Accepting Us As We Are: Disability, Impairment and Illness Within Faith Communities and Societies.

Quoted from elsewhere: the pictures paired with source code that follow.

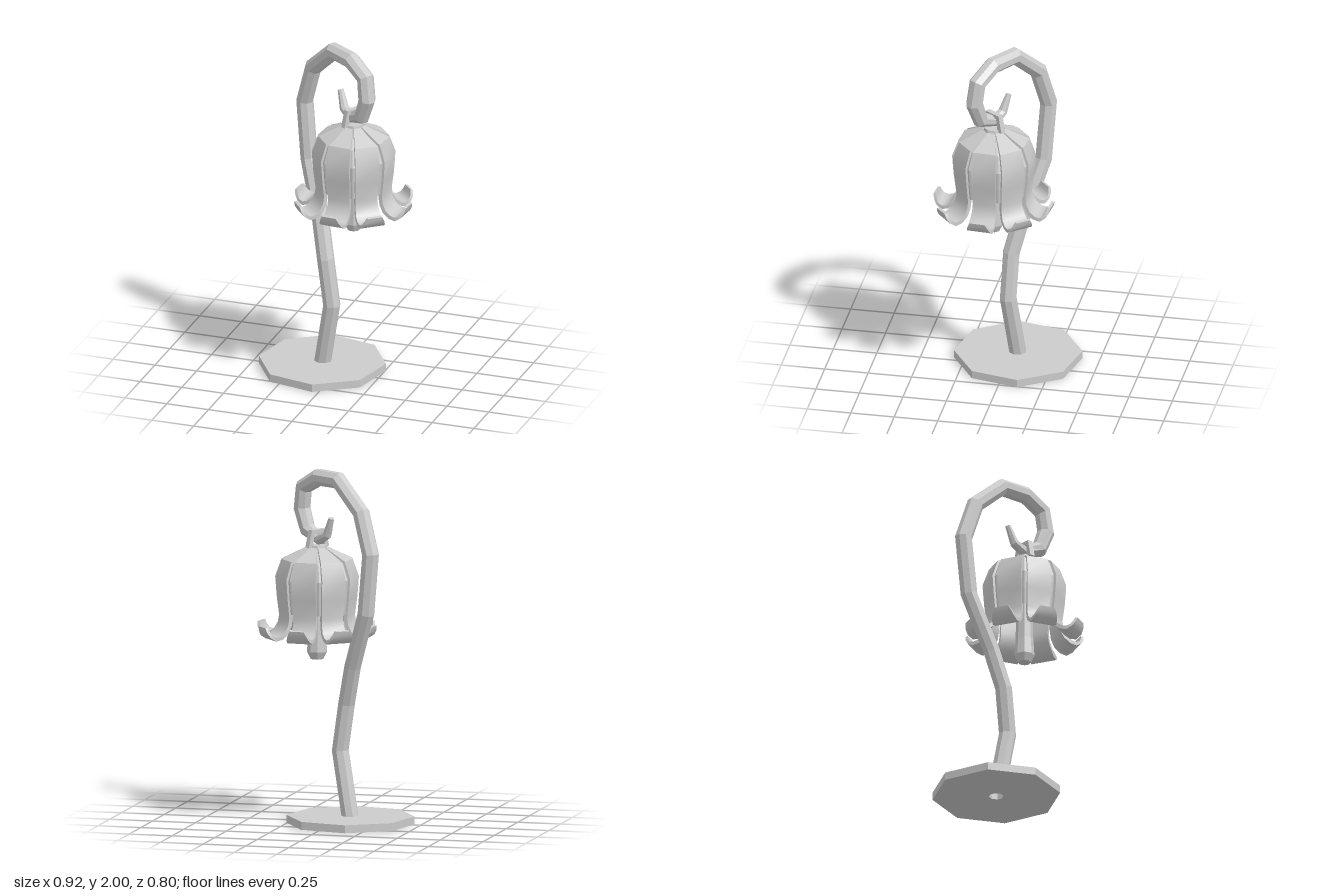
import * as THREE from 'three';
import { toCreasedNormals } from 'three/addons/utils/BufferGeometryUtils.js';

const V = (x, y, z) => new THREE.Vector3(x, y, z);
const flat = new THREE.MeshStandardMaterial({ color: 0xcccccc, flatShading: true, side: THREE.DoubleSide });
const smooth = new THREE.MeshStandardMaterial({ color: 0xcccccc, side: THREE.DoubleSide });

function part(name, geometry, material = flat) {
  const mesh = new THREE.Mesh(geometry, material);
  mesh.name = name;
  return mesh;
}

// Skin closed rings of points (counter-clockwise about the travel direction)
function loft(rings, capStart = true) {
  const n = rings[0].length, last = rings.length - 1, index = [];
  for (let i = 0; i < last; i++) {
    for (let j = 0; j < n; j++) {
      const k = (j + 1) % n, a = i * n, b = a + n;
      index.push(a + j, a + k, b + k, a + j, b + k, b + j);
    }
  }
  for (let j = 1; j < n - 1; j++) {
    if (capStart) index.push(0, j + 1, j);
    index.push(last * n, last * n + j, last * n + j + 1);
  }
  const g = new THREE.BufferGeometry().setFromPoints(rings.flat());
  g.setIndex(index);
  g.computeVertexNormals();
  return g;
}

// Sweep a polygon along a nearly planar path; side is the plane's normal
function sweep(path, radii, side, sides, capStart) {
  const rings = path.map((p, i) => {
    const t = V(0, 0, 0);
    if (i > 0) t.add(p.clone().sub(path[i - 1]).normalize());
    if (i < path.length - 1) t.add(path[i + 1].clone().sub(p).normalize());
    const m = t.normalize().clone().cross(side).normalize();
    return Array.from({ length: sides }, (_, j) => {
      const a = ((j + 0.5) / sides) * Math.PI * 2;
      return p.clone().addScaledVector(side, Math.cos(a) * radii[i]).addScaledVector(m, Math.sin(a) * radii[i]);
    });
  });
  return loft(rings, capStart);
}

function polygon(PathType, sides, r, turn) {
  const pts = Array.from({ length: sides }, (_, i) => {
    const a = turn + (i / sides) * Math.PI * 2;
    return new THREE.Vector2(r * Math.cos(a), r * Math.sin(a));
  });
  return new PathType(pts);
}

// One bell petal: outer profile of [radius, height, half width], thickened inwards
function petalGeometry() {
  const profile = [
    [0.06, 1.557, 0.022], [0.19, 1.49, 0.065], [0.225, 1.39, 0.073], [0.217, 1.28, 0.071],
    [0.204, 1.17, 0.066], [0.211, 1.13, 0.068], [0.23, 1.095, 0.073], [0.258, 1.072, 0.075],
    [0.285, 1.065, 0.075], [0.308, 1.075, 0.068], [0.321, 1.097, 0.057], [0.327, 1.123, 0.043],
  ];
  const rings = profile.map(([r, y, w], i) => {
    const a = profile[Math.max(i - 1, 0)], b = profile[Math.min(i + 1, profile.length - 1)];
    const t = new THREE.Vector2(b[0] - a[0], b[1] - a[1]).normalize();
    const thick = i > 8 ? 0.016 : 0.022;
    const ri = r + t.y * thick, yi = y - t.x * thick;
    return [V(r, y, -w), V(r, y, w), V(ri, yi, w), V(ri, yi, -w)];
  });
  return toCreasedNormals(loft(rings), 0.7);
}

export function createModel() {
  const model = new THREE.Group();

  // Octagonal foot with a hole for the stem
  const footShape = polygon(THREE.Shape, 8, 0.363, 0.18);
  footShape.holes.push(polygon(THREE.Path, 8, 0.042, 0.18));
  const foot = part('base', new THREE.ExtrudeGeometry(footShape, { depth: 0.045, bevelEnabled: false }));
  foot.rotation.x = -Math.PI / 2;
  foot.position.set(-0.102, 0, -0.043);
  model.add(foot);

  // Curling stem that ends in a thin upturned hook
  const stemPath = [
    V(-0.104, 0.01, -0.045), V(-0.03, 0.41, 0), V(-0.07, 0.68, -0.01), V(-0.12, 0.9, -0.065),
    V(-0.225, 1.22, -0.165), V(-0.258, 1.56, -0.187), V(-0.19, 1.79, -0.14), V(-0.03, 1.953, -0.035),
    V(0.11, 1.953, 0.06), V(0.217, 1.885, 0.127), V(0.232, 1.76, 0.142), V(0.192, 1.645, 0.115),
    V(0.105, 1.603, 0.05), V(0.05, 1.635, 0.015), V(0.018, 1.733, -0.013),
  ];
  const stemRadii = stemPath.map((_, i) => (i < 11 ? 0.05 : [0.047, 0.034, 0.027, 0.017][i - 11]));
  const side = V(-0.56, 0, 0.83).normalize();
  model.add(part('stem', sweep(stemPath, stemRadii, side, 8, false)));

  // Bell flower hanging from the hook
  const flower = new THREE.Group();
  flower.name = 'bellFlower';
  flower.position.set(0.12, 0, 0.052);
  flower.rotation.y = -0.08;
  const petal = petalGeometry();
  for (let i = 0; i < 8; i++) {
    const mesh = part('petal', petal, smooth);
    mesh.rotation.y = (i * Math.PI) / 4;
    flower.add(mesh);
  }

  // Recessed wall that closes the seams between the petals
  const wallProfile = [[0.194, 1.19], [0.204, 1.28], [0.212, 1.385], [0.18, 1.48], [0.055, 1.547]]
    .map(([r, y]) => new THREE.Vector2(r / Math.cos(Math.PI / 8), y));
  flower.add(part('bellWall', new THREE.LatheGeometry(wallProfile, 8, Math.PI / 8)));

  const crown = part('crown', new THREE.CylinderGeometry(0.056, 0.064, 0.04, 8));
  crown.position.y = 1.548;
  crown.rotation.y = Math.PI / 8;
  flower.add(crown);

  const clapperProfile = [[0, 0.915], [0.036, 0.917], [0.057, 0.96], [0.05, 1.06], [0.045, 1.3], [0.04, 1.54]]
    .map(([r, y]) => new THREE.Vector2(r, y));
  flower.add(part('clapper', new THREE.LatheGeometry(clapperProfile, 8, Math.PI / 8)));
  model.add(flower);

  // Small arch over the hook, across the plane of the stem
  const archPath = [[0.06, 1.555], [0.042, 1.645], [-0.042, 1.645], [-0.06, 1.555]]
    .map(([s, y]) => V(0.119 + side.x * s, y, 0.052 + side.z * s));
  const across = V(side.z, 0, -side.x);
  model.add(part('hangerArch', sweep(archPath, archPath.map(() => 0.022), across, 4, true)));

  return model;
}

Many people with disabilities want to be accepted as they are, not made to be ‘perfect’ in the eyes of able bodied people. One in five Australians report living with a disability. In some faith communities and cultures, even in modern society, there is still shame and hiding of some people living with impairments and fear that their impairments and illnesses are caused by sin or evil. – How can we overcome this shame to acceptance in our cultures and faith communities? Acquiring impairment and illness can be a process of grief for an individual, family, friends and their community. Finally getting a diagnosis can also be a relief as answers and pathways are found. Offering hope for cure or healing to a ‘perfect able’ body is not always helpful. How can we provide appropriate pastoral care through all stages? Thus, many people with disabilities and chronic illness do not feel they can belong or feel part of their faith communities. This discussion will include modern texts and examples from different faith perspectives. How as people with disabilities and illness can we feel accepted as we are in faith communities? How can faith communities accept and support people with impairments and illnesses?